In 1860 Francis E. Dumas was worth a quarter of a million dollars. He spoke five languages, including French and Spanish. He was such a good soldier that his Major General, Benjamin Butler, the leader of union troops in the whole Louisiana, said to him you are a better officer than I am. Dumas was one of Louisiana's bigger slaveholders. I couldn't believe he was a black man.
When I first digested these unbelievable facts about this man, I almost immediately vomited: Some black men are always more than ready to sell us out to help themselves. They refuse to struggle on behalf of their people so we all can be better off. Like when Kunta was captured by his own brother.
You should have seen me trying to swallow the disgusting spit of a black man enslaving his own people. He gets a little bit money and wants to roll with the evil guys.

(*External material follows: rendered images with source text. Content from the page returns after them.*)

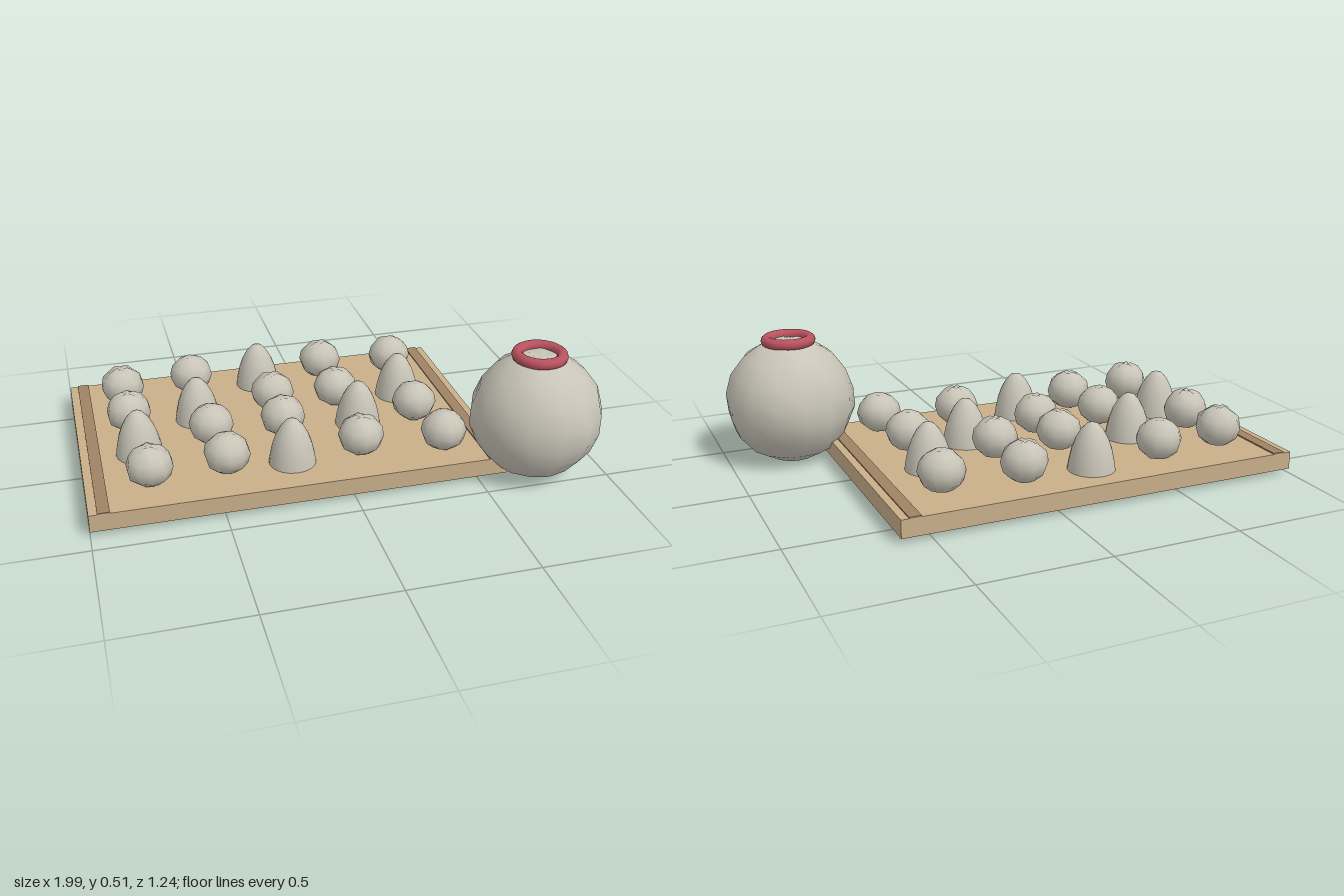
import * as THREE from 'three';
import { mergeVertices } from 'three/addons/utils/BufferGeometryUtils.js';

const mat = (name, color) => {
  const m = new THREE.MeshStandardMaterial({ color });
  m.name = name;
  return m;
};

// Turned form with gentle dents; folds pucker the vertices near the top centre
function dentedLathe(profile, segments, dent, seed, folds = 0) {
  const g = new THREE.LatheGeometry(profile.map(([r, y]) => new THREE.Vector2(r, y)), segments);
  const p = g.attributes.position;
  const top = profile[profile.length - 1][1];
  for (let i = 0; i < p.count; i++) {
    const x = p.getX(i), y = p.getY(i), z = p.getZ(i);
    const r = Math.hypot(x, z);
    if (r < 1e-5) { p.setXYZ(i, 0, y, 0); continue; }
    const a = Math.atan2(z, x);
    const t = y / top * 7;
    const k = 1 + dent * (Math.sin(3 * a + t + seed) + Math.sin(5 * a - 1.7 * t + seed * 2.3)) / 2;
    const pucker = y > top * 0.9 ? folds * Math.sin(5 * a + seed) : 0;
    p.setXYZ(i, x * k, y + pucker, z * k);
  }
  g.deleteAttribute('uv');
  g.deleteAttribute('normal');
  const merged = mergeVertices(g, 1e-4);
  merged.computeVertexNormals();
  return merged;
}

export function createModel() {
  const group = new THREE.Group();
  const wood = mat('lightWood', 0xc9af8a);
  const darkWood = mat('darkWood', 0x9f8265);
  const dough = mat('paleCloth', 0xc8c4b7);
  const red = mat('redBand', 0xb9525f);

  const add = (name, geometry, material, x, y, z) => {
    const m = new THREE.Mesh(geometry, material);
    m.name = name;
    m.position.set(x, y, z);
    group.add(m);
    return m;
  };

  // Board with a dark strip near each end
  add('board', new THREE.BoxGeometry(1.615, 0.07, 1.035), wood, -0.1925, 0.055, -0.107);
  for (const x of [-0.945, 0.562]) {
    add('endStrip', new THREE.BoxGeometry(0.046, 0.006, 1.035), darkWood, x, 0.092, -0.107);
  }

  // Rows of round buns and tall cones: x, z, isCone
  const pieces = [
    [-0.785, -0.435, 0], [-0.49, -0.47, 0], [-0.2, -0.465, 1], [0.085, -0.475, 0], [0.395, -0.44, 0],
    [-0.785, -0.2, 0], [-0.505, -0.21, 1], [-0.185, -0.22, 0], [0.08, -0.2, 0], [0.36, -0.215, 1],
    [-0.77, 0.01, 1], [-0.48, -0.01, 0], [-0.19, -0.005, 0], [0.125, -0.01, 1], [0.36, 0.01, 0],
    [-0.755, 0.245, 0], [-0.46, 0.23, 0], [-0.205, 0.225, 1], [0.07, 0.225, 0], [0.395, 0.27, 0],
  ];
  const bunProfile = [[0, 0], [0.045, 0.007], [0.077, 0.034], [0.09, 0.075], [0.08, 0.113],
    [0.053, 0.141], [0.022, 0.156], [0, 0.152]];
  const coneProfile = [[0, 0], [0.092, 0], [0.087, 0.035], [0.077, 0.08], [0.063, 0.12],
    [0.044, 0.155], [0.022, 0.18], [0, 0.187]];
  const cone = dentedLathe(coneProfile.slice(1), 20, 0, 0);
  pieces.forEach(([x, z, isCone], i) => {
    if (isCone) add('cone', cone, dough, x, 0.09, z);
    else add('bun', dentedLathe(bunProfile, 10, 0.06, i * 1.9, 0.004), dough, x, 0.093, z);
  });

  // Big round sack, gathered at the neck by a band
  const sackProfile = [[0, 0.002], [0.085, 0.006], [0.165, 0.05], [0.225, 0.12], [0.253, 0.2],
    [0.254, 0.28], [0.228, 0.36], [0.175, 0.43], [0.115, 0.47], [0.072, 0.488], [0.035, 0.492], [0, 0.484]];
  add('sack', dentedLathe(sackProfile, 14, 0.025, 0.8, 0.003), dough, 0.738, 0, 0.362);
  const band = add('neckBand', new THREE.TorusGeometry(0.086, 0.022, 10, 28), red, 0.735, 0.492, 0.358);
  band.rotation.x = Math.PI / 2;

  return group;
}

My teachers saw me struggling and gave me another thought to chew on: maybe he didn't do it to his people but for his people. I was confused, but I thought he was in the Union Army fighting against the Confederates and all, so maybe he owned slaves to help free them—or at least opposed slavery in the long run. Like when folks in England bought Frederick Douglass so he could be free.
Dumas no longer leaves a bad taste in my mouth. In fact, I crave more information about guys like him who are willing to risk their fame and fortune for their people.
© 2005 Students at the Center.